Environmental toxicity due to chemicals and pesticides also require screening, in particular neurotoxicity and endocrine disruption (EDSP) screening. Since there are thousands of compounds already commercially used and many new chemicals coming on to the market, effective high throughput in vitro assays must be developed. Industry as well as groups at the NIH, EPA and Tox21 are collaborating to develop more relevant in vitro models and more predictive in vivo models for human toxicity.
For example, exposure to pesticides such as maneb and paraquat increase the risk of developing Parkinson’s disease. Unfortunately, there is no optimal in vitro model system to assess the neurotoxic potential of compounds. As result, exposure to poorly characterized compounds represents a significant contributor to the development of environmentally-induced diseases. There is a compelling unmet need for in vitro models and endpoint assays that are cost-effective, accurate, predictive, and sensitive that would also be amenable to high throughput screening.
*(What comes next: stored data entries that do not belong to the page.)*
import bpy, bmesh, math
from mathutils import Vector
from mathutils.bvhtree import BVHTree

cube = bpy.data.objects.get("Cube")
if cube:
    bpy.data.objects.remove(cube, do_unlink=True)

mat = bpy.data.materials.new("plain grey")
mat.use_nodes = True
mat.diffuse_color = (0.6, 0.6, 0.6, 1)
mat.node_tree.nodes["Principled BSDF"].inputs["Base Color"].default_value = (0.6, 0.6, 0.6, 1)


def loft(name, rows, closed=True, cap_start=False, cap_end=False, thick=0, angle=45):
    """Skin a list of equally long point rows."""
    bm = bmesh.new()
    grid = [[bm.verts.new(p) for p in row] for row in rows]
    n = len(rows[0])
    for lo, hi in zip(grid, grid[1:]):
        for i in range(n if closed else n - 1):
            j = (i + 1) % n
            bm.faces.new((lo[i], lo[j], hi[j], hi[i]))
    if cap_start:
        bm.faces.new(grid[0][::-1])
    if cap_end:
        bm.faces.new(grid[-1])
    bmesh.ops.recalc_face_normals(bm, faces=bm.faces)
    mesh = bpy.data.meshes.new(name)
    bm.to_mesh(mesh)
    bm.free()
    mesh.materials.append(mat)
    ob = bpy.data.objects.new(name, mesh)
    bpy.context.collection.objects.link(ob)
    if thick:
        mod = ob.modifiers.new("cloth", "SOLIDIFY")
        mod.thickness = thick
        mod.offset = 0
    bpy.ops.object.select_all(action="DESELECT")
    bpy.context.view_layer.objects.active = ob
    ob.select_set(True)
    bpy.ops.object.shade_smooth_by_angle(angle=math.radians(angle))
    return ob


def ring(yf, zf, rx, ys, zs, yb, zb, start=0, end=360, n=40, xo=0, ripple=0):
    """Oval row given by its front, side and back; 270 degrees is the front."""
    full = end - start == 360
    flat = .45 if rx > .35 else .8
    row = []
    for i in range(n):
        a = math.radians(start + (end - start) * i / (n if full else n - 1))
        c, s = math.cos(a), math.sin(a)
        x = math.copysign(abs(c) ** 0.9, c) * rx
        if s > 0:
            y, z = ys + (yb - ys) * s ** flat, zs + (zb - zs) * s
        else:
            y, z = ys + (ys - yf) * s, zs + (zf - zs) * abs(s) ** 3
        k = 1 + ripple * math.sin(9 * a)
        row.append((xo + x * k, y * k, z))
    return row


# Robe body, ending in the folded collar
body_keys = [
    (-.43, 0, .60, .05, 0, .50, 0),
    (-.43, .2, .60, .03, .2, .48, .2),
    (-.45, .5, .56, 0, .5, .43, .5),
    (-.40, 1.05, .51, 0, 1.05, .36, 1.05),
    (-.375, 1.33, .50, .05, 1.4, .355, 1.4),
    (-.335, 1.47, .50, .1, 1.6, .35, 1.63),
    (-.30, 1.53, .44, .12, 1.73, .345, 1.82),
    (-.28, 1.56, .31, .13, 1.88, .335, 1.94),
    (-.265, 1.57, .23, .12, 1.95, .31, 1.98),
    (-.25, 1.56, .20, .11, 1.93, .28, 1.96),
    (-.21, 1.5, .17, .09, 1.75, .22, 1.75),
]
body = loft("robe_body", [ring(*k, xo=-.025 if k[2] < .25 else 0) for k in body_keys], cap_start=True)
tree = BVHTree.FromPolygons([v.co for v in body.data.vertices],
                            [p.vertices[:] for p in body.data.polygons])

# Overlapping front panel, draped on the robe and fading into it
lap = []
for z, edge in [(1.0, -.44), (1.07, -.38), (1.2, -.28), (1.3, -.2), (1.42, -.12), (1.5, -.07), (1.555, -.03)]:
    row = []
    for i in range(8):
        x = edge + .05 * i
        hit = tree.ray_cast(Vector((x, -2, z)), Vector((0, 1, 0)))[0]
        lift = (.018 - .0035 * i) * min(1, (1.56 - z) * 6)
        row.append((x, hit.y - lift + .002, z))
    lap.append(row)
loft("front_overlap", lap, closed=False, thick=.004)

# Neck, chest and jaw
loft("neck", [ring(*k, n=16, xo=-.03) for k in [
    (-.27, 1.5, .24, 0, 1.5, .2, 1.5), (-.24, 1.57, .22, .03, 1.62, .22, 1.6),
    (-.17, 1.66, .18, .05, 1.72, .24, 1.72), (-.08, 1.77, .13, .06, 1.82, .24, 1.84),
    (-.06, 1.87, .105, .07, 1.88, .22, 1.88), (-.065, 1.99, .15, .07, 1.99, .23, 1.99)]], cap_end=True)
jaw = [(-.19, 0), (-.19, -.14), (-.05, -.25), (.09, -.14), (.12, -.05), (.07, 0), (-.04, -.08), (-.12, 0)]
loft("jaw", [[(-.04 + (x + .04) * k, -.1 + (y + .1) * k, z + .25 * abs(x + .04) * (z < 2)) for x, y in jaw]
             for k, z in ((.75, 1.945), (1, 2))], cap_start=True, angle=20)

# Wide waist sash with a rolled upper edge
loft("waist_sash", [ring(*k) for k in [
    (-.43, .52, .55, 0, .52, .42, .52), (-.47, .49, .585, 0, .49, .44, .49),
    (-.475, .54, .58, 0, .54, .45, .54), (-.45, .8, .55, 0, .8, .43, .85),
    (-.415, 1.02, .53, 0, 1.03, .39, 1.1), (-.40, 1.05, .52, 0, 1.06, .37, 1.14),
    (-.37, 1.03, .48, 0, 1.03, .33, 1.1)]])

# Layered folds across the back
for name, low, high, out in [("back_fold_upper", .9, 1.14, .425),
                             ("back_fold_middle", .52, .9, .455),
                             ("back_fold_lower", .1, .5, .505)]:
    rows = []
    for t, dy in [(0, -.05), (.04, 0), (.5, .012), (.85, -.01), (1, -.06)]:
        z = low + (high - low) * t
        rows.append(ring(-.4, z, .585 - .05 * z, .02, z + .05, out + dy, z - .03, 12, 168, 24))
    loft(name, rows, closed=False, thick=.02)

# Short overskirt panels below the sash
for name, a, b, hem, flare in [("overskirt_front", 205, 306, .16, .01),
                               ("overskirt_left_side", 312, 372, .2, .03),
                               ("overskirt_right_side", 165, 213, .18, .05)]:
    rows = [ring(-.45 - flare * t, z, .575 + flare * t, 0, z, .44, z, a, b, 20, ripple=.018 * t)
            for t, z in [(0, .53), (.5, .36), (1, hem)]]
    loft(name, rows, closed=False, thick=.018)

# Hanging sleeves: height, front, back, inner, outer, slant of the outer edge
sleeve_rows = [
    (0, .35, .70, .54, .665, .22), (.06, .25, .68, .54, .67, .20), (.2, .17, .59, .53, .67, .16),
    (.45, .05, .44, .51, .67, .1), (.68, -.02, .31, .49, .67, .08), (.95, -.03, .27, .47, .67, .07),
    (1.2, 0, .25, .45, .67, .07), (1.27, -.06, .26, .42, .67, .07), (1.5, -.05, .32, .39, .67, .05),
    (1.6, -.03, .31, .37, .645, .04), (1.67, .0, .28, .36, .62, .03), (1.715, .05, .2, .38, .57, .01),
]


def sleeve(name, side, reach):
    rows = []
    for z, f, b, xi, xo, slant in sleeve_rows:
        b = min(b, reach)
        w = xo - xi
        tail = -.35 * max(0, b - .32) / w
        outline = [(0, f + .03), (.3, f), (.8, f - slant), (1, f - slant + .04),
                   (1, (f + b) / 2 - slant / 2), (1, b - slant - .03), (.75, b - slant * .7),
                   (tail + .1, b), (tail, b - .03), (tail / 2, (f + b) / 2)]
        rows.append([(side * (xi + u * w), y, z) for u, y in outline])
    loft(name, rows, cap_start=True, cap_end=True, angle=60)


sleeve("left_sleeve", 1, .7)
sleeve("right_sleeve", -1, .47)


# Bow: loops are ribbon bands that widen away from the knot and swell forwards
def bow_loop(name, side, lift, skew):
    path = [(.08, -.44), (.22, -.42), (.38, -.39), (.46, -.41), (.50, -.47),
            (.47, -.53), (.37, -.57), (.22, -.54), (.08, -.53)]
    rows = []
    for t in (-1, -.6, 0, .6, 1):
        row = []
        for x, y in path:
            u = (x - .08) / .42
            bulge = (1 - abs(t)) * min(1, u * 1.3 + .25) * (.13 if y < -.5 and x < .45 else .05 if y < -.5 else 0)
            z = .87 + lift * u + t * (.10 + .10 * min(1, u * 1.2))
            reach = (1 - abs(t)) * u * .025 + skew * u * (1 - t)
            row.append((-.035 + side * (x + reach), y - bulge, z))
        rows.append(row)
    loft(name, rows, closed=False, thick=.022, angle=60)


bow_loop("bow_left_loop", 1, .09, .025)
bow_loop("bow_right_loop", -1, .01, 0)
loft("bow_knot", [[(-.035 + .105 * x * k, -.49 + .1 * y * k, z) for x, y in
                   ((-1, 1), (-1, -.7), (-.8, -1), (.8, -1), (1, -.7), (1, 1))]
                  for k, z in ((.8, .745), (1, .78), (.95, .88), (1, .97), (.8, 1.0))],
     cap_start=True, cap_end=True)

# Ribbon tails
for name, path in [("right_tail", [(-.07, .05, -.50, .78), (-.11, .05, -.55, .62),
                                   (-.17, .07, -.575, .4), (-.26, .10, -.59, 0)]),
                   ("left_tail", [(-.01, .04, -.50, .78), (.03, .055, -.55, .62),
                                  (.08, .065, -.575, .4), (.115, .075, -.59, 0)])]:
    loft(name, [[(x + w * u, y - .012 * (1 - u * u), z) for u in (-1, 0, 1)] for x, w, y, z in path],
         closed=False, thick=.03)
Thyroidal hormones modulate gene expression as hormone activated transcription factors. Screening to identify endocrine disrupters known to effect these hormones is essential for drug discovery and environmental toxicity purposes. However, very little high or even medium through put methods have been developed to address this concern.
Genome editing is being employed to develop homogeneous in vitro screens that can be used in quantitative high-throughput screening to query large libraries of chemical compounds such as the ‘Tox21 10K’ chemical library. Reporter cell lines under the control of endogenous toxicant-responsive genes or their promoters provide a cost effective, rapid system for neurotoxicity testing. It has also been demonstrated that gene mutations are associated with an increasing number of diseases. The creation of disease and patient specific edited cells on the background of a specific toxicity reporter cell line is being explored and developed for ‘precision toxicity’ testing.